Reading is a lot of fun, and for boys and girls it should be done.
March 2 was Dr. Seuss’s birthday and in honor of the well-known children’s author, community leaders and volunteers read to children on Thursday as part of the National Educations Association’s Read Across America program.
First Lady Deborah Bryant was invited to read at Dana Road Elementary School.
“I have read here before and was thrilled to come back. This is a fascinating and impressive school,” Bryant said.
“The children are so enthusiastic and that means a lot to see the teachers engage these children and get them excited about learning,” Bryant said.
In April Ross’s pre-K class, students were prepared for their special visitor and following Bryant’s reading of “The Cat in the Hat,” the children chanted, “She did a good job because she is the B-E-S-T.”
Ross said the class had been preparing for Bryant’s visit and were honored the first lady chose to return to Dana Road.
“We were very happy and really appreciated her coming back,” Ross said.
Research shows that children who are motivated and spend more time reading do better in school.
“It is so important that these kids love to read, especially at this very early age. I just hope we get them earlier and earlier to help them,” Bryant said, adding she is a big proponent of early childhood development.
The NEA kicked off the Read Across America program in 1998 and Robyn Lea got the ball rolling in Vicksburg.
As a veteran reader for a kindergarten class at Warrenton Elementary School, Lea said she was pleased with the number of people who volunteered this year, locally.
“There was a tremendous response from the community for the Dr. Seuss Birthday Read-A-Bration in Vicksburg. I’m never surprised at the response we receive when we ask people to stop their lives, drop what they are doing and walk into a classroom to read. This community gives generously of their time and today was no exception. It’s inspiring to see so many important, busy people give up their time, and I know it will make a difference to one of these children,” Lea said.

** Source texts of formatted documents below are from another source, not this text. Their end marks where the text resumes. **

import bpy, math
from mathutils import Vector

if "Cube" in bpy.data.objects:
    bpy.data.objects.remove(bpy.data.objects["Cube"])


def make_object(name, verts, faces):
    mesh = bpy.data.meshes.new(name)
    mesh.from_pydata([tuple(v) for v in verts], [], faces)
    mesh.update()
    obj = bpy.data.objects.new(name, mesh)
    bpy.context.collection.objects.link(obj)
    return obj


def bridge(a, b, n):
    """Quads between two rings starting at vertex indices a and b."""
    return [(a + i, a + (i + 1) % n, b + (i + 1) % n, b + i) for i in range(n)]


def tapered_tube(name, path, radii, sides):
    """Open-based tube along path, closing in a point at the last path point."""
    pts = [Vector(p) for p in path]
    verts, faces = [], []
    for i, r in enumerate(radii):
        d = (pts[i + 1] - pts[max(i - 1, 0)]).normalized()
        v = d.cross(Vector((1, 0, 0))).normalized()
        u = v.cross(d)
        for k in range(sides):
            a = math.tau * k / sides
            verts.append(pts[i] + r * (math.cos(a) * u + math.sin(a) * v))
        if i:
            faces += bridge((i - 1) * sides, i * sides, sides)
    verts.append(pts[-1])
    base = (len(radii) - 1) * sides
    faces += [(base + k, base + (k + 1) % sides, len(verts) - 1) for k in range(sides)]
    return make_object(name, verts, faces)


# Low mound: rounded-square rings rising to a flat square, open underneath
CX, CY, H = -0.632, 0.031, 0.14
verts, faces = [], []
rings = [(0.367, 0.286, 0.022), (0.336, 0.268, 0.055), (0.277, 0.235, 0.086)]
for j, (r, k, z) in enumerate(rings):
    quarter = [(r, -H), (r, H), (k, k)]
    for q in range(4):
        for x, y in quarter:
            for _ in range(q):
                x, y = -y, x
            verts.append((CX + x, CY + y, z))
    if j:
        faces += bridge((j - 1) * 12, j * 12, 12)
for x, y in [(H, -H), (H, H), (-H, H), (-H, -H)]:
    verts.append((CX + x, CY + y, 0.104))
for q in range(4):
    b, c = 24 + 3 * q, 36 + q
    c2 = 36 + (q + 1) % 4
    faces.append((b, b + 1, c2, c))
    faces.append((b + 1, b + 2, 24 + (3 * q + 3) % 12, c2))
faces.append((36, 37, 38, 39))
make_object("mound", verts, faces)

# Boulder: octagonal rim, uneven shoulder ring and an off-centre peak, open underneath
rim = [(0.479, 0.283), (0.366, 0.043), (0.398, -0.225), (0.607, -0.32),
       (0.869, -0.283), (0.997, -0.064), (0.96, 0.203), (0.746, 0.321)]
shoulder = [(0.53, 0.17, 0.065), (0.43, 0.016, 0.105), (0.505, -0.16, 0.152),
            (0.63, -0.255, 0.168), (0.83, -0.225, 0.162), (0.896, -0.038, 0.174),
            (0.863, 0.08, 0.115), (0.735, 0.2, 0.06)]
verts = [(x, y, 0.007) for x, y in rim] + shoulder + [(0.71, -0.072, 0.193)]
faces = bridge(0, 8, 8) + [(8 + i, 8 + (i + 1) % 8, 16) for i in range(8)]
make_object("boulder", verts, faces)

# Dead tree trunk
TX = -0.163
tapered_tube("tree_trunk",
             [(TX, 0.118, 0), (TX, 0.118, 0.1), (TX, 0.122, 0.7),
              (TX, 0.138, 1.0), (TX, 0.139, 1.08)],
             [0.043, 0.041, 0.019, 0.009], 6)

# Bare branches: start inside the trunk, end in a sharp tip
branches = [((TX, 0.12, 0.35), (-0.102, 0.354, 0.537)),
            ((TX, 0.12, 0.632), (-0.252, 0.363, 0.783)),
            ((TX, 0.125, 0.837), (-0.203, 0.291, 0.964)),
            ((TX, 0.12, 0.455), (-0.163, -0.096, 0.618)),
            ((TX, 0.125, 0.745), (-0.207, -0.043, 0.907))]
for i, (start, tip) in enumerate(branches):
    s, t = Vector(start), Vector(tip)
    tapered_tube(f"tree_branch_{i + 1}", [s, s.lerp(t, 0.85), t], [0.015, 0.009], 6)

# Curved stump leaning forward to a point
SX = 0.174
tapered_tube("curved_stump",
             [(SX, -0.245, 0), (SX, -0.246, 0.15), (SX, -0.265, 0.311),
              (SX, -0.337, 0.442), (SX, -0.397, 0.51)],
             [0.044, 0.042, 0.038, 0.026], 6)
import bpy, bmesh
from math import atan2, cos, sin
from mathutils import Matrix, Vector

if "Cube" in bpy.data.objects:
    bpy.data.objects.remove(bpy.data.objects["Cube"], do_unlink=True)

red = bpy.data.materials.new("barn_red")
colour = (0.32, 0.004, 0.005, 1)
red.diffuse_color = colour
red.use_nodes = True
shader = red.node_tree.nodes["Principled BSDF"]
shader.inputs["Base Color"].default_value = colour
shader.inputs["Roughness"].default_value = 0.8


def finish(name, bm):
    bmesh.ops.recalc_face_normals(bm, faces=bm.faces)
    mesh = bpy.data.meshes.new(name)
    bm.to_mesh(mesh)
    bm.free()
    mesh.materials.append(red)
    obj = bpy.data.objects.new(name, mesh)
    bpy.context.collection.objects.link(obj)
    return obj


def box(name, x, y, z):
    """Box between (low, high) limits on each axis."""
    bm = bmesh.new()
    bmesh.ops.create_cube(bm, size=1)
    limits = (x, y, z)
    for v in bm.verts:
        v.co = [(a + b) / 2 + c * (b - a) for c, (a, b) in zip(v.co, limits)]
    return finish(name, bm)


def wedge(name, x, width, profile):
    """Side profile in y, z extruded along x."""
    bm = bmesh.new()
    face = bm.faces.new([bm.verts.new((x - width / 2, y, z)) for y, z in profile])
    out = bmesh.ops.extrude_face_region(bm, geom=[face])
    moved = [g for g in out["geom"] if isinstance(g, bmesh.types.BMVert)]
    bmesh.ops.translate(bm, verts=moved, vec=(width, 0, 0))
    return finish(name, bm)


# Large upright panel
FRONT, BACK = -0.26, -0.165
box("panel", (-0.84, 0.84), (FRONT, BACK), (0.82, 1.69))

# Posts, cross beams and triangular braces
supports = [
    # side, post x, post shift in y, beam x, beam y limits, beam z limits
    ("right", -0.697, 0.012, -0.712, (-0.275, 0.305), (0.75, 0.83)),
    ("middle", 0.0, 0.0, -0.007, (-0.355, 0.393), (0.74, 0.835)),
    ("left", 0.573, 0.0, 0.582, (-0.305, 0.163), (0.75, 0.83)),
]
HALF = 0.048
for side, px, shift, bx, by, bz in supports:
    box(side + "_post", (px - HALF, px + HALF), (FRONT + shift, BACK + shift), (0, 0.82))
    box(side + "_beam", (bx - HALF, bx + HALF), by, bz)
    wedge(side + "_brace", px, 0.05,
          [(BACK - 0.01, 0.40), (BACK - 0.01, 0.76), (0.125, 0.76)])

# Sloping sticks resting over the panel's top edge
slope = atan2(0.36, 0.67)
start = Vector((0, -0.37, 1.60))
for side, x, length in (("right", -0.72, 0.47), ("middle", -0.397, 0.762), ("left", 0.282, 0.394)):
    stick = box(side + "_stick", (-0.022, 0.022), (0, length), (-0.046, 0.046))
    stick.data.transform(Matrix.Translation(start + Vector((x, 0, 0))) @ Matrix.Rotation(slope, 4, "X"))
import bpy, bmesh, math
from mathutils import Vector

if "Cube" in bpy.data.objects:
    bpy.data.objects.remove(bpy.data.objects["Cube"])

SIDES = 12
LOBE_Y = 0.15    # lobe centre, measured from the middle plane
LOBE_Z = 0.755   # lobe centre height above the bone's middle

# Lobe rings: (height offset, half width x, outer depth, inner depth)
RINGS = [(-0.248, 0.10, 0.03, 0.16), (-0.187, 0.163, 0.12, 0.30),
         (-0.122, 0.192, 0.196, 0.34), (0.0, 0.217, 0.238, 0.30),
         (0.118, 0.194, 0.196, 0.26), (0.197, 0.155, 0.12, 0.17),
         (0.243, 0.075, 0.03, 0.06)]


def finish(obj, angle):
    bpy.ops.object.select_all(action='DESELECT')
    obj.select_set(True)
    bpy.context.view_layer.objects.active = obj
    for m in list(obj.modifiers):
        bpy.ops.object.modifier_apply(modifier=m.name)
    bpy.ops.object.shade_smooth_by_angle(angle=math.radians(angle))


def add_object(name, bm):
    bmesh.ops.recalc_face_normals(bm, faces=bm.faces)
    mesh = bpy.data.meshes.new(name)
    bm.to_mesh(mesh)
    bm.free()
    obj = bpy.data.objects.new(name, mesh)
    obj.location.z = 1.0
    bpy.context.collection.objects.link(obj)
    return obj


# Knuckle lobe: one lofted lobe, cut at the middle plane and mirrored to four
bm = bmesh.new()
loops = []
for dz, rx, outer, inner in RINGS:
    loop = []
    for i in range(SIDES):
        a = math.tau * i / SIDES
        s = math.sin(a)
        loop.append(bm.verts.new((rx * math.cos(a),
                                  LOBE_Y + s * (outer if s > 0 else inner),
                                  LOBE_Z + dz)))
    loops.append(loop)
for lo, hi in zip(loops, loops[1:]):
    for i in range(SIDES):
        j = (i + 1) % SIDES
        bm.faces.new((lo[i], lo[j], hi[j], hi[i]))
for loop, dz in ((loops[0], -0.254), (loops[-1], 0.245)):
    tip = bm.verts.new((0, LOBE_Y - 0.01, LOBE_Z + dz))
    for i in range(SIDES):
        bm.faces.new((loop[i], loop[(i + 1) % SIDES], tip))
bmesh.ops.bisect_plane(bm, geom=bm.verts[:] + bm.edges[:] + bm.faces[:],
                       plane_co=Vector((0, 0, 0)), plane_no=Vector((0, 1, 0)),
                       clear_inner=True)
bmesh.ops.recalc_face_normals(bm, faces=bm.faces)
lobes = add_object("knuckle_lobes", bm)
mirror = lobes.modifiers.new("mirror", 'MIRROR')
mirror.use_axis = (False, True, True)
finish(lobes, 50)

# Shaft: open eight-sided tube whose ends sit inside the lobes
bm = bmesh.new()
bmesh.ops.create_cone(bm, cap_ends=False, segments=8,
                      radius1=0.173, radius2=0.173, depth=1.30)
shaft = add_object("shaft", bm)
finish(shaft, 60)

Lea said she has personally witnessed the difference reading can make in a child’s life.
“In the years I’ve been reading in Mrs. Perkins’ classroom, I’ve seen the switch flip on for a few children. Maybe at first they weren’t too interested and then part of the way through the book they would became engaged. I would notice that a student’s chair would move a little closer to mine, or they might ask if they could be the page-turner. Last year, when I was reading “Swiss Family Robinson,” one little girl was pondering why the cave the Robinson family found was lined with a shiny white substance and why the family was licking the walls,” Lea said.
“I could see her (the little girl’s) wheels turning and then all of a sudden she blurted out, ‘It’s salt!’”
“Indeed,” Lea said, “this five-year-old had figured out it was a salt cave. That was so exciting for me to see that happen — so exciting!”
Reading helps develop a child’s imagination and instills in them a desire to read, and today’s Read Across America Program may have hooked a child on reading,” Lea said.
“Today could have been the day it mattered to a child, and one of the volunteers could have been the person that made the difference.”